Graham Snook has his expectations overturned by a sporty 'First Line' edition of Beneteau's latest yacht

Product Overview


  • Feel on the helm
  • Deck stowage
  • Engine layout


  • Lack of galley stowage
  • Finishing detail
  • Exposed wiring


Beneteau 46.1


Symbiotically linked through the wheel, helmsman and yacht talk to each other.

Small commands are given, the yacht powers forward and feeds back through the feel on the helm.

Get the design right and that sensation of power and control is intoxicating, but if the balance is wrong, it can sour the whole experience.

Happily, Beneteau have got the steering on its new 46ft yacht right — very right, as it turned out.

Deck of the Beneteau 46.1

The forward part of the cockpit is clear of lines with plenty of lounging space. Credit: Graham Snook Photography

That’s not all: the saloon is modern, bright and spacious, the owner’s cabin has acres of space and the cockpit is well laid out for those who want to sail while others can relax in comfort.

The 46.1’s predecessor, the Oceanis 45, was lapped up by private owners and charter companies alike, and the 46.1 offers more: more space, more berths, more sail area.

Charterers will be happy with the option of berths galore and easy handling, and private owners can opt for better performance.

So will she become the most popular boat Beneteau have produced, as the Oceanis 45 was before her?


Beneteau has succeeded in producing cruisers that strike the right note with customers for the last 20 years, and the 46.1 promises to do just that. It hits what is the core of the new yacht market at the moment, as evidenced by the slew of 46-footers launched recently.

The concept and layout of the 46.1 has already been well proven in the Oceanis 45, while offering improvements in the feeling of space, an attractive new aesthetic, and class-leading practical details such as engine access and cockpit stowage.
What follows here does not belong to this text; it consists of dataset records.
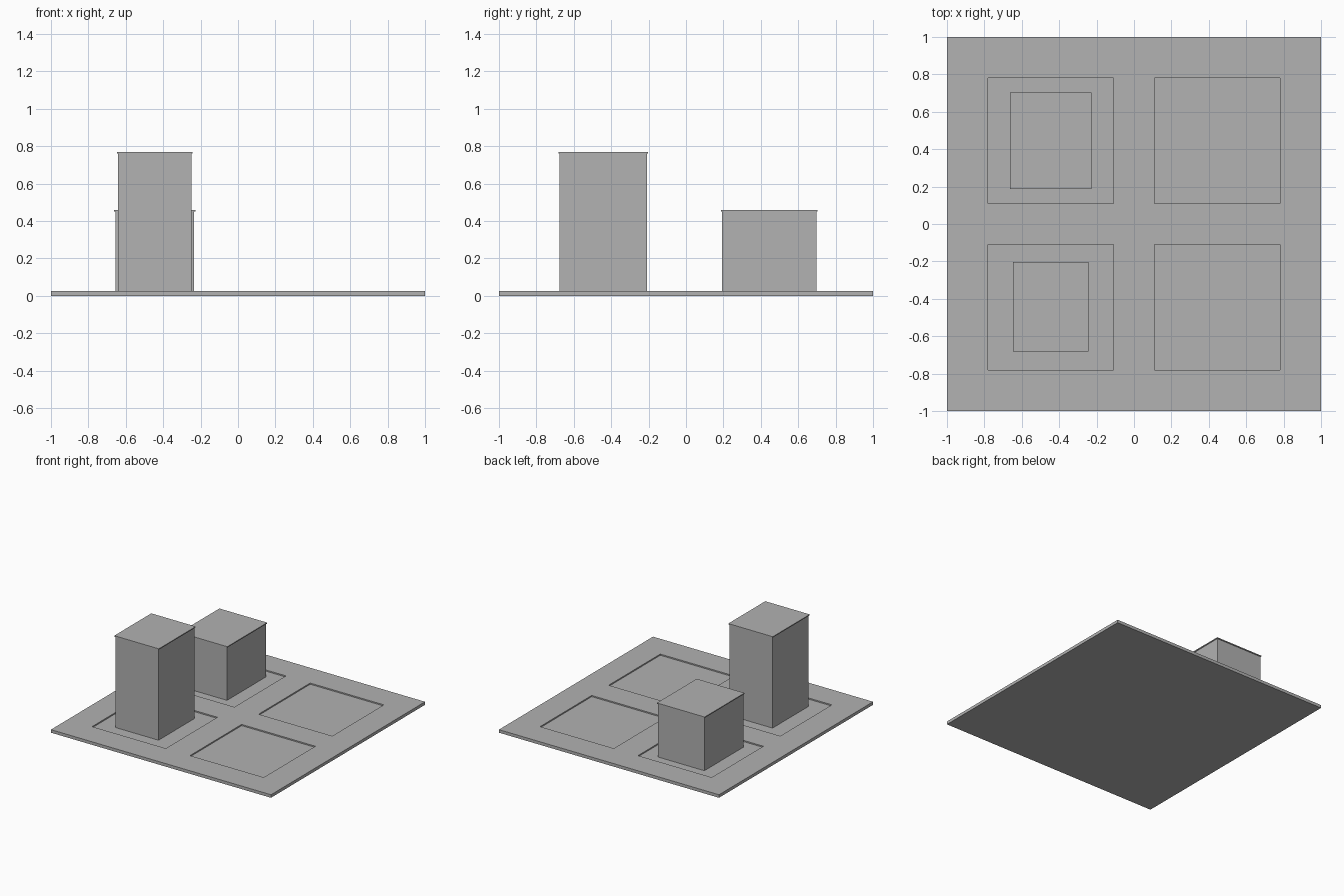
import bpy, bmesh
from mathutils import Vector, Matrix

if "Cube" in bpy.data.objects:
    bpy.data.objects.remove(bpy.data.objects["Cube"])

BASE_TOP = 0.025      # thickness of the ground slab
LOT_DEPTH = 0.01      # how far each lot is sunk
LOT_IN, LOT_OUT = 0.11, 0.78
CENTRE = 0.445        # distance of each lot centre from the axes

grey = bpy.data.materials.new("plain_grey")
grey.diffuse_color = (0.445, 0.445, 0.445, 1.0)
grey.use_nodes = True
grey.node_tree.nodes["Principled BSDF"].inputs["Base Color"].default_value = grey.diffuse_color


def box(bm, cx, cy, hx, hy, z0, z1):
    m = Matrix.Translation((cx, cy, (z0 + z1) / 2)) @ Matrix.Diagonal((2 * hx, 2 * hy, z1 - z0, 1))
    bmesh.ops.create_cube(bm, size=1.0, matrix=m)


def finish(bm, name):
    mesh = bpy.data.meshes.new(name)
    bm.normal_update()
    bm.to_mesh(mesh)
    bm.free()
    mesh.materials.append(grey)
    obj = bpy.data.objects.new(name, mesh)
    bpy.context.collection.objects.link(obj)
    return obj


# ground slab, cut along the lot borders, with four lots sunk into its top
bm = bmesh.new()
box(bm, 0, 0, 1, 1, 0, BASE_TOP)
for axis in (Vector((1, 0, 0)), Vector((0, 1, 0))):
    for d in (-LOT_OUT, -LOT_IN, LOT_IN, LOT_OUT):
        bmesh.ops.bisect_plane(bm, geom=bm.verts[:] + bm.edges[:] + bm.faces[:],
                               plane_co=axis * d, plane_no=axis)
bm.normal_update()


def is_lot(f):
    c = f.calc_center_median()
    return f.normal.z > 0.5 and all(LOT_IN < abs(v) < LOT_OUT for v in c.xy)


lots = [f for f in bm.faces if is_lot(f)]
bmesh.ops.inset_individual(bm, faces=lots, thickness=0.0002, depth=-LOT_DEPTH)
finish(bm, "ground_slab")


# buildings: plain block walls with a thin overhanging roof slab
def building(name, cx, cy, hx, hy, top, lip=0.006, roof=0.008):
    bm = bmesh.new()
    box(bm, cx, cy, hx - lip, hy - lip, BASE_TOP - LOT_DEPTH, top - roof)
    finish(bm, name + "_walls")
    bm = bmesh.new()
    box(bm, cx, cy, hx, hy, top - roof, top)
    finish(bm, name + "_roof")


building("tall_building", -CENTRE, -CENTRE + 0.003, 0.202, 0.24, 0.77)
building("low_building", -CENTRE, CENTRE, 0.217, 0.259, 0.46)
Interior of the Beneteau 46.1

A brushed oak interior and plenty of windows allow lots of natural light into the saloon. Credit: Graham Snook Photography

It did all this while still delivering a perfectly balanced sailing performance and helming pleasure. Admittedly, this boat was a pre-production prototype and there were a few rough edges.

The layout we tested offered plenty of space, but personally I would prefer the longitudinal galley option which offers more stowage in the galley and gives all three cabins en suite heads, which is ideal for larger groups.


The mid-40-foot market is awash at the moment so you’re spoilt for choice of new 46-footers.

Beneteau have just made the decision harder, especially with its ‘First Line’ edition.

This sporty version adds more spice and should, on paper at least, be quicker than her rivals in the same price bracket.

A comfortable cruiser with some added oomph, yes please! She also wins over her rivals for cockpit space and sail handling.

Aft view of the Beneteau Oceanis 46.1

The First Line 46.1 manages to squeeze in oodles of comfort without sacrificing speed. Credit: Graham Snook Photography

Where the 46.1 really scores, though, is with the helm, which felt light, rewarding and made her a really enjoyable boat to sail.

Not everyone will want the extra speed the First Line offers, and if space and comfort are the priority, then the regular 46.1 ticks these boxes too.

Once Beneteau address the finish quality issues I saw here, then the 46.1 has all the ingredients to beat her rivals in this size bracket.

You get a lot of boat for your money, but the First Line adds a fair amount to the final price.


Price as tested: £383,850
LOA: 14.60m (47ft 11in)
Hull Length: 
13.65m (44ft 9in)
LWL: 13.24m (43ft 5in)
4.50m (14ft 9in)
2.35m (7ft 9in)
Displacement: 10,597kg (23,362 lb)
2,735kg (6,029 lb)
Ballast ratio: 25.8%
Displacement / Length: 127
Sail area: 
120m2 (1,29 sq ft)
SA/D ratio: 25.3
200 litres (44 gal)
370 litres (81 gal)
Engine: 80hp
Transmission: Saildrive
RCD category: A
Pascal Conq
Builder: Beneteau
UK Agent: 
Ancasta /
Fox’s Yacht Sales